The Matiss-2 experiment was placed in Europe’s space laboratory Columbus for just under a year collecting dust and bacteria. Researchers will now analyse the surfaces to see which materials are least hospitable to unwanted bacteria – focusing on materials that expel water.
Everybody knows a clean house is a healthy place to live, but what if you live on the International Space Station? Air and water are constantly recycled and waste can only be removed when a spacecraft departs for Earth every few months. For the six astronauts living in humanity’s habitat in space, keeping the Station clean is an important part of their life to avoid bacteria and fungus. Every Saturday is cleaning day, when the whole crew wipe surfaces, vacuum and collect waste.
The Matiss experiment is investigating antibacterial properties of materials in space to see if future spacecraft could be made easier to clean.
The experiment consists of plaques placed in the European Columbus laboratory and leave for at least three months.
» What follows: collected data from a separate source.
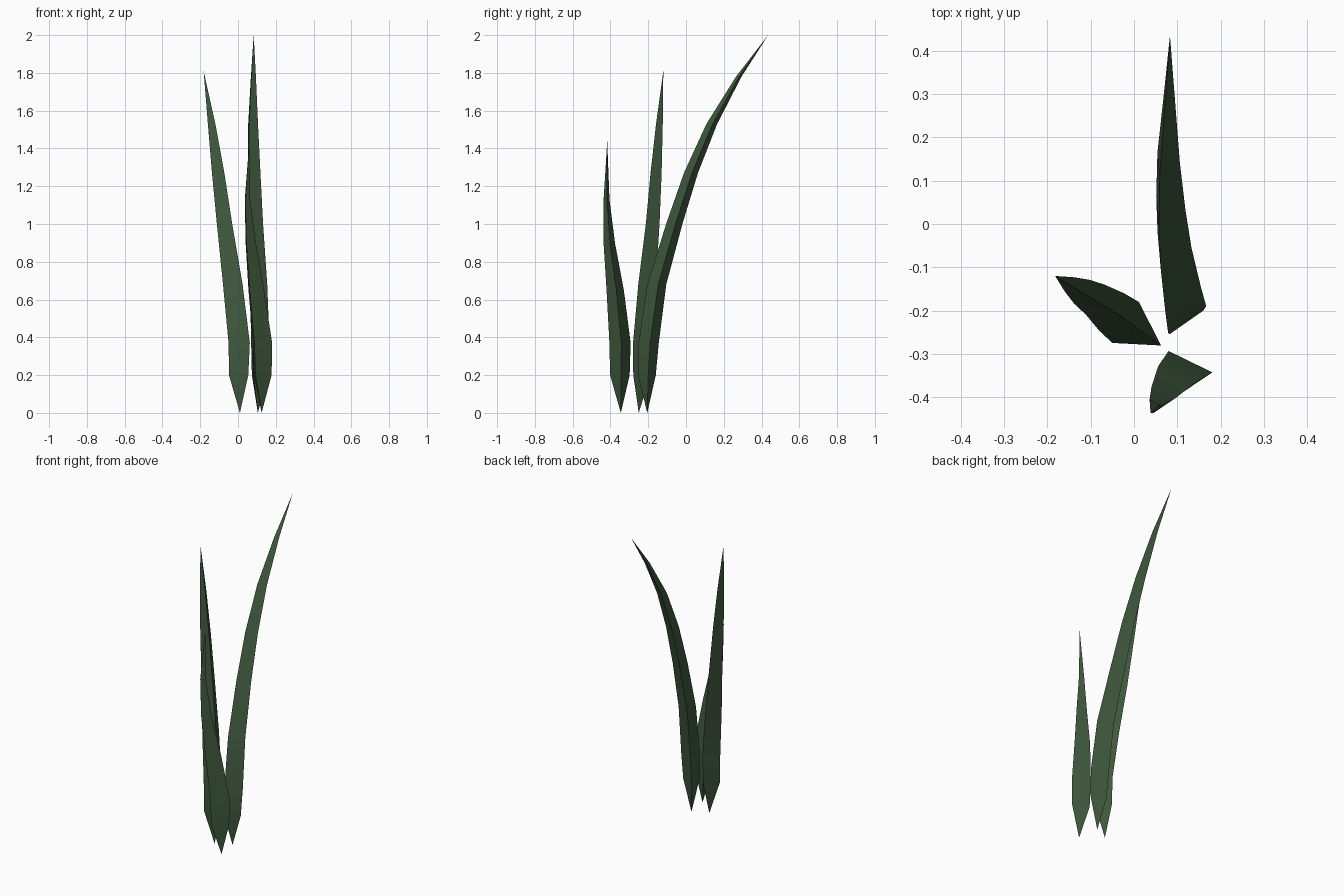
import bpy
import bmesh
from math import cos, sin, radians
from mathutils import Vector

default_cube = bpy.data.objects.get("Cube")
if default_cube:
    bpy.data.objects.remove(default_cube, do_unlink=True)


def make_material(name, colour):
    material = bpy.data.materials.new(name)
    material.use_nodes = True
    material.diffuse_color = colour
    shader = material.node_tree.nodes["Principled BSDF"]
    shader.inputs["Base Color"].default_value = colour
    shader.inputs["Roughness"].default_value = 0.8
    return material


leaf_green = make_material("dark leaf green", (0.05, 0.1, 0.047, 1))
SIDES = 3


def make_blade(name, root, stations, tip, turn):
    """Skin a three-sided blade along (x, y, z, radius) stations, pointed at both ends."""
    bm = bmesh.new()
    rings = []
    for x, y, z, radius in stations:
        ring = []
        for corner in range(SIDES):
            angle = radians(turn + corner * 360 / SIDES)
            offset = Vector((cos(angle), sin(angle), 0)) * radius
            ring.append(bm.verts.new(Vector((x, y, z)) + offset))
        rings.append(ring)

    # Pointed ends
    root_vert = bm.verts.new(root)
    tip_vert = bm.verts.new(tip)
    for corner in range(SIDES):
        following = (corner + 1) % SIDES
        bm.faces.new((root_vert, rings[0][following], rings[0][corner]))
        bm.faces.new((tip_vert, rings[-1][corner], rings[-1][following]))
        # Long sides
        for lower, upper in zip(rings, rings[1:]):
            bm.faces.new((lower[corner], lower[following],
                          upper[following], upper[corner]))
    bmesh.ops.recalc_face_normals(bm, faces=bm.faces)

    mesh = bpy.data.meshes.new(name)
    bm.to_mesh(mesh)
    bm.free()
    mesh.materials.append(leaf_green)
    blade = bpy.data.objects.new(name, mesh)
    bpy.context.collection.objects.link(blade)

    # Soft along the length, crisp on the three long edges
    bpy.ops.object.select_all(action="DESELECT")
    blade.select_set(True)
    bpy.context.view_layer.objects.active = blade
    bpy.ops.object.shade_smooth_by_angle(angle=radians(40))
    return blade


# Tall blade arching backwards
make_blade(
    "tall_blade",
    root=(0.105, -0.205, 0),
    stations=[
        (0.105, -0.205, 0.2, 0.055),
        (0.105, -0.195, 0.37, 0.062),
        (0.097, -0.152, 0.68, 0.058),
        (0.083, -0.06, 1, 0.05),
        (0.076, 0.028, 1.27, 0.043),
        (0.073, 0.138, 1.53, 0.033),
        (0.078, 0.28, 1.78, 0.017),
    ],
    tip=(0.083, 0.435, 2),
    turn=5,
)

# Middle blade leaning sideways
make_blade(
    "leaning_blade",
    root=(0.01, -0.25, 0),
    stations=[
        (0.005, -0.247, 0.2, 0.059),
        (0.008, -0.245, 0.37, 0.065),
        (-0.026, -0.22, 0.68, 0.06),
        (-0.07, -0.187, 1, 0.047),
        (-0.104, -0.167, 1.27, 0.038),
        (-0.139, -0.146, 1.53, 0.023),
    ],
    tip=(-0.182, -0.12, 1.81),
    turn=-33,
)

# Short blade at the front
make_blade(
    "short_blade",
    root=(0.125, -0.345, 0),
    stations=[
        (0.118, -0.348, 0.2, 0.06),
        (0.116, -0.347, 0.37, 0.065),
        (0.085, -0.373, 0.65, 0.053),
        (0.06, -0.405, 0.9, 0.035),
        (0.046, -0.42, 1.13, 0.018),
    ],
    tip=(0.06, -0.417, 1.44),
    turn=4,
)
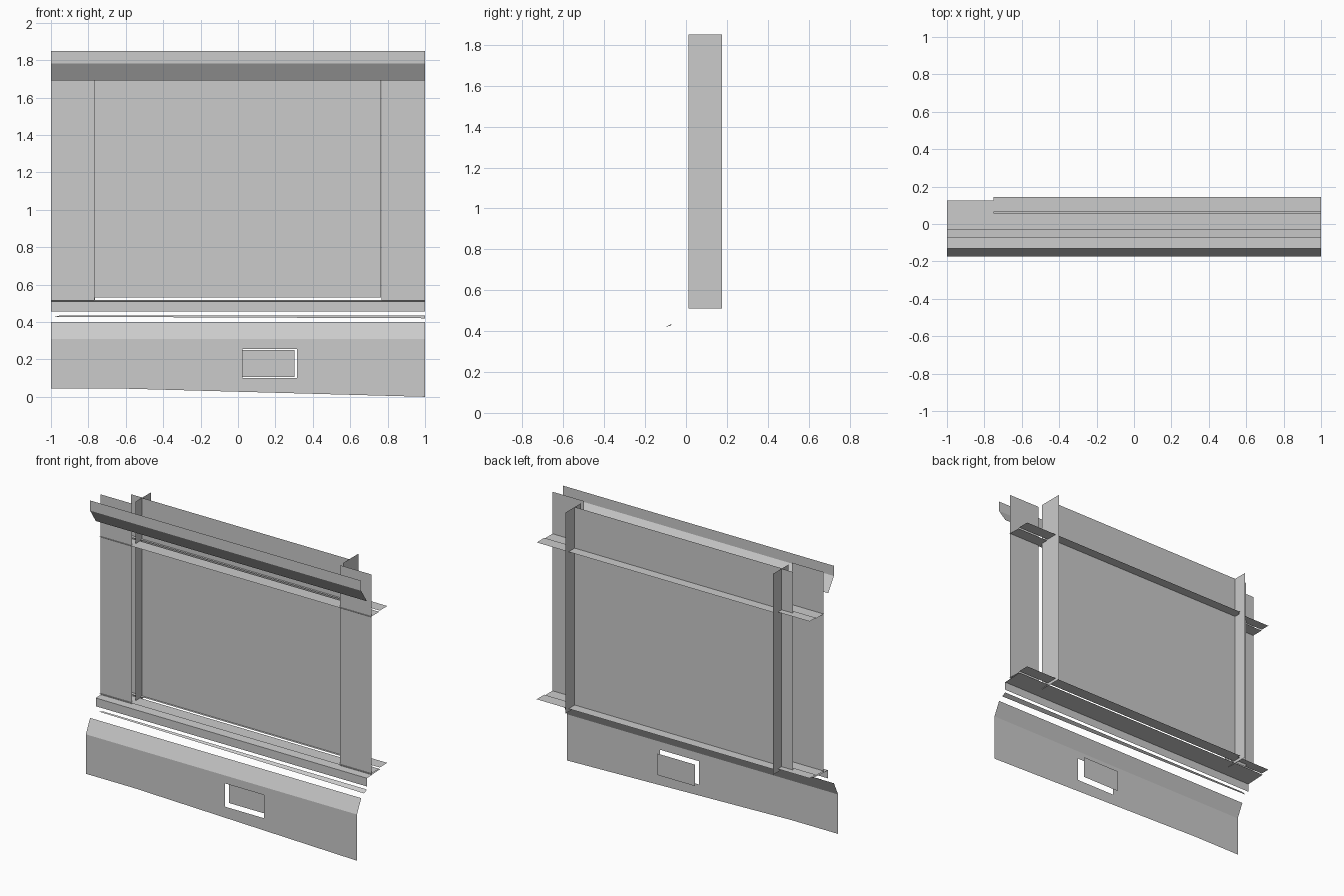
import bpy

if "Cube" in bpy.data.objects:
    bpy.data.objects.remove(bpy.data.objects["Cube"])


def mesh(name, verts, faces):
    me = bpy.data.meshes.new(name)
    me.from_pydata(verts, [], faces)
    me.update()
    ob = bpy.data.objects.new(name, me)
    bpy.context.collection.objects.link(ob)
    return ob


def strip(name, profile, x0=-1.0, x1=1.0):
    """Sweep an open (y, z) profile along x as a thin sheet."""
    verts = [(x, y, z) for y, z in profile for x in (x0, x1)]
    faces = [(2 * i, 2 * i + 1, 2 * i + 3, 2 * i + 2) for i in range(len(profile) - 1)]
    return mesh(name, verts, faces)


def upright(name, path, z0, z1):
    """Raise an (x, y) path vertically as a thin sheet."""
    verts = [(x, y, z) for x, y in path for z in (z0, z1)]
    faces = [(2 * i, 2 * i + 2, 2 * i + 3, 2 * i + 1) for i in range(len(path) - 1)]
    return mesh(name, verts, faces)


# lower front wall with a rectangular opening and an uneven bottom edge
Y = -0.175
outer = [(-1, .045), (-.65, .045), (1, 0), (1, .308), (-1, .308)]
hole = [(.025, .10), (.315, .10), (.315, .255), (.025, .255)]
mesh("lower_wall", [(x, Y, z) for x, z in outer + hole],
     [(0, 1, 5, 8, 4), (1, 2, 6, 5), (2, 3, 7, 6), (3, 4, 8, 7)])
strip("lower_slope", [(Y, .308), (-.13, .40)])

# plate recessed behind the opening
strip("vent_plate", [(-.13, .107), (-.13, .25)], .025, .302)

# thin tapered ledge under the sill
mesh("tapered_ledge", [(-.98, -.075, .428), (1, -.10, .42), (1, -.07, .435), (-.95, -.07, .435)],
     [(0, 1, 2, 3)])

# sill: front lip and flat top
strip("sill", [(-.07, .455), (-.07, .51), (.07, .517)])

# upper fascia with the slope folding back beneath it
strip("upper_fascia", [(-.13, 1.85), (-.13, 1.782), (-.07, 1.69)])

# centre and side panels
upright("centre_panel", [(-.765, .08), (.765, .08)], .53, 1.85)
for side, s in (("left", -1), ("right", 1)):
    upright(side + "_panel", [(s, -.022), (s * .768, -.022)], .515, 1.85)
    upright(side + "_mullion_fin", [(s * .765, .012), (s * .765, .175)], .51, 1.85)

# flange on the left mullion
upright("left_mullion_flange", [(-.85, .085), (-.765, .085)], .51, 1.85)

# horizontal rails: front shelf, and a rear shelf that is narrower at the left end
for level, z, zb in (("upper", 1.57, 1.576), ("lower", .523, .53)):
    strip(level + "_rail_front", [(-.03, z), (.06, z)])
    strip(level + "_rail_rear", [(.065, zb), (.145, zb)], -.75, 1)
    strip(level + "_rail_rear_end", [(.06, zb), (.125, zb)], -1, -.75)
France’s CNES space agency, in collaboration with the ENS University of Lyon, research institute CEA Tech - LETI and construction company Saint-Gobain, selected five advanced materials that could stop bacteria from settling and growing on the surface. A sixth element, made of glass, is used as control material.
The materials are a diverse mix of advanced technology – from self-assembly monolayers and green polymers to ceramic polymers and water-repellent hybrid silica. The smart materials should stop bacteria from sticking to the surface and growing, effectively making them easier to clean and more hygienic – but which one works best?
The units are open on the sides to let air flow naturally through and collect any bacteria floating past.
The Matiss-2 experiment returned to Earth for analysis on 27 August 2019 inside a Dragon spacecraft.